By James DiGeorgia
Welcome to the future, where accelerating technologies and technology innovations make human works obsolete.
After announcing it was laying off 7,000 workers, Ford Motor then went on to unveil a robot for delivering packages a mere two days later. This move comes in partnership with a startup out of Oregon State University called Agility Robotics. The timing of the announcements was enlightening and was likely planned carefully.
Ford has for the past two years, insisted that it is now a mobility company, rather than merely a manufacturer of trucks and cars. Ford plans on being in the future, no matter what it entails, and will be machine-agnostic—cranking out whatever the market demands, be it man-sized box carriers or Mustangs.
Jim Hackett, the CEO of the company, said bureaucracy must be reduced, managers empowered, decision must be made speedily, the most valuable work must be focused on, and costs must be cut.
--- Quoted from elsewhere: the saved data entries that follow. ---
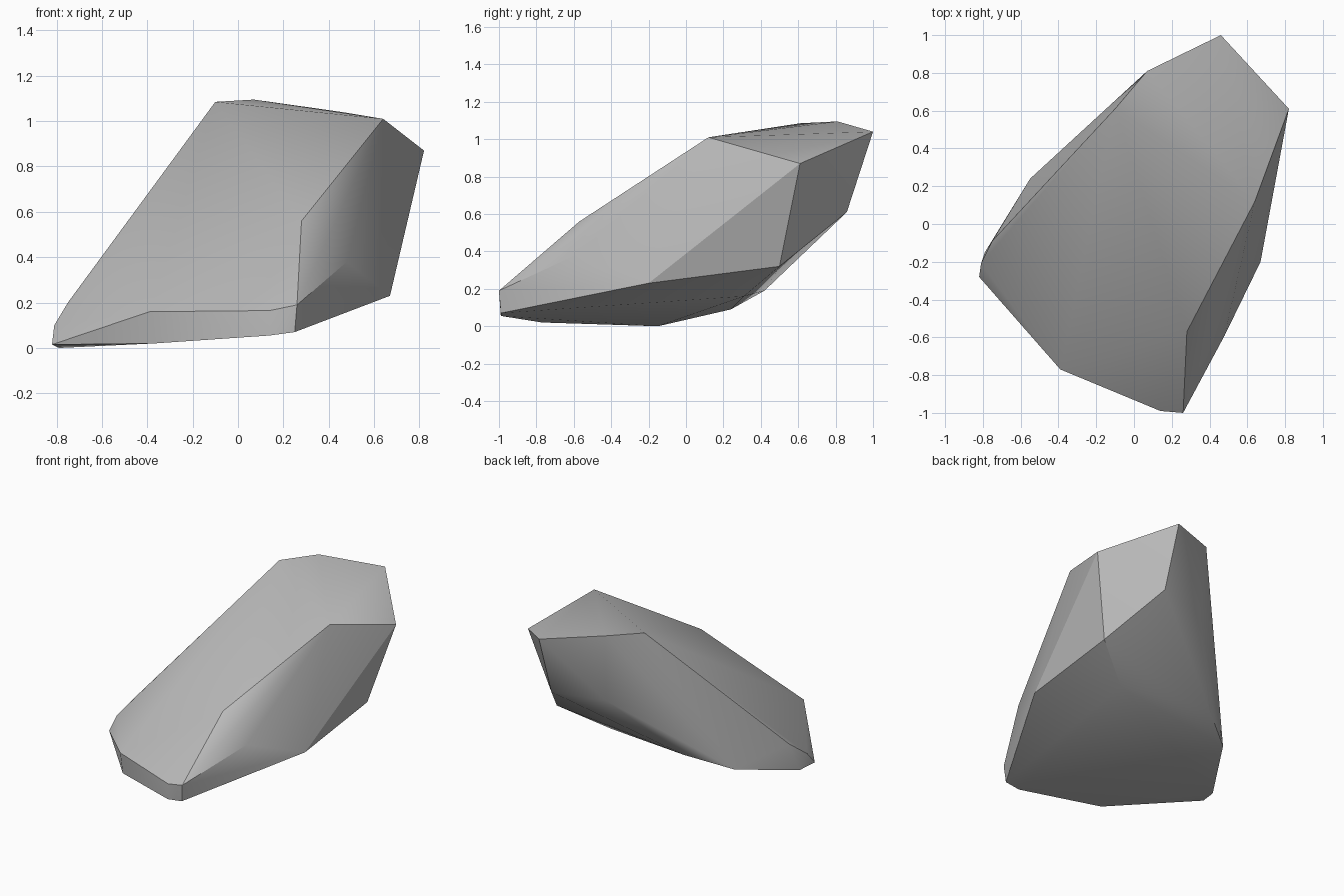
import bpy
import bmesh
import math


def remove_default_cube():
    cube = bpy.data.objects.get("Cube")
    if cube is not None:
        bpy.data.objects.remove(cube, do_unlink=True)


def make_material(name, colour):
    material = bpy.data.materials.new(name)
    material.use_nodes = True
    material.diffuse_color = colour
    shader = next(node for node in material.node_tree.nodes
                  if node.type == "BSDF_PRINCIPLED")
    shader.inputs["Base Color"].default_value = colour
    shader.inputs["Roughness"].default_value = 0.9
    return material


def make_hull(name, corner_groups, material):
    """Wrap a faceted stone tightly around groups of corner points."""
    mesh = bpy.data.meshes.new(name)
    bm = bmesh.new()
    for group in corner_groups:
        for corner in group:
            bm.verts.new(corner)
    result = bmesh.ops.convex_hull(bm, input=list(bm.verts),
                                   use_existing_faces=False)
    # Drop any corner that ended up inside the hull
    inside = [item for item in result["geom_interior"] + result["geom_unused"]
              if isinstance(item, bmesh.types.BMVert) and item.is_valid]
    bmesh.ops.delete(bm, geom=list(set(inside)), context="VERTS")
    bmesh.ops.recalc_face_normals(bm, faces=list(bm.faces))
    bm.to_mesh(mesh)
    bm.free()
    mesh.materials.append(material)
    stone = bpy.data.objects.new(name, mesh)
    bpy.context.collection.objects.link(stone)
    return stone


remove_default_cube()
stone_grey = make_material("stone grey", (0.5, 0.5, 0.5, 1.0))

# Crown: the sloping cap at the raised back end
crown = [(.07, .81, 1.095), (.46, 1, 1.04), (.82, .61, .87),
         (.64, .12, 1.01), (-.1, .61, 1.085)]

# Nose: the low, blunt front end
nose = [(.25, -.99, .07), (.26, -1, .19), (.14, -.99, .165),
        (.14, -.99, .055), (-.37, -.77, .02), (-.39, -.77, .16)]

# Low flank: the thin edge that touches the ground
low_flank = [(-.82, -.28, .015), (-.79, -.15, 0), (-.81, -.21, .1),
             (-.75, -.09, .2), (-.55, .24, .09)]

# High flank: the steep side with a soft ridge
high_flank = [(.28, -.57, .56), (.48, -.59, .38), (.67, -.2, .23),
              (.67, .5, .32)]

# Underside: the overhang below the crown
underside = [(.46, .86, .61), (.09, .77, .61), (.37, .31, .16),
             (-.28, .42, .19)]

rock = make_hull("rock", [crown, nose, low_flank, high_flank, underside],
                 stone_grey)

# Soft shading across gentle facets, crisp along the strong edges
bpy.ops.object.select_all(action="DESELECT")
rock.select_set(True)
bpy.context.view_layer.objects.active = rock
bpy.ops.object.shade_smooth_by_angle(angle=math.radians(30))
After the downsizing, this summer, the chain of command at Ford will be reduced to a maximum of nine layers from the current 14.
It is hardly possible to overstate the existential crisis facing car manufacturers. Self-driving systems and electric motors are overturning roughly 120 years of institutional knowledge and investments. Even the concept of ownership, arguably Henry Ford’s greatest genius, might be tenuous. A Dramatic reduction in payroll seems like the first logical step in retooling.
Car manufacturers have cut approximately 38,000 jobs in the past six months, including at Tesla (3,000), Jaguar Land Rover (4,500), and General Motors (14,000).
There is, however, lots of evidence that layoffs don’t necessarily improve profitability. Those that survive a major layoff event tend to become less productive and are likely to look elsewhere for greener pastures as soon as possible. Customers also tend to defect.
Layoffs can also have a crippling effect on invention and creativity. Teresa Amabile of Harvard did a ground-breaking deep-dive in the late 1990s at a Fortune 500 company that downsized. He noted that creative thinking was either lower, or employees were not sharing the results of their efforts so they could use it after having left the company. Neither of these situations was beneficial for the company’s future.
These factors should keep Hackett awake at night as he figures out whom he wants to ditch. To worsen matters, Ford is looking to the outside for its biggest ideas and is throwing money at Rivian, while they try to build an electric pickup, and Argo AI, a startup into self-driving machines. By discarding its salaried workforce, Ford may well be ridding itself of necessary bureaucracy, but it is a dangerous exercise. The fallout could be a famine of new ideas.
Rivian is in the meantime flush with Ford’s cash, has about 200 vacancies that need filling. Four years after launch, Agility Robotics is also expanding rapidly. Both are employing human workers.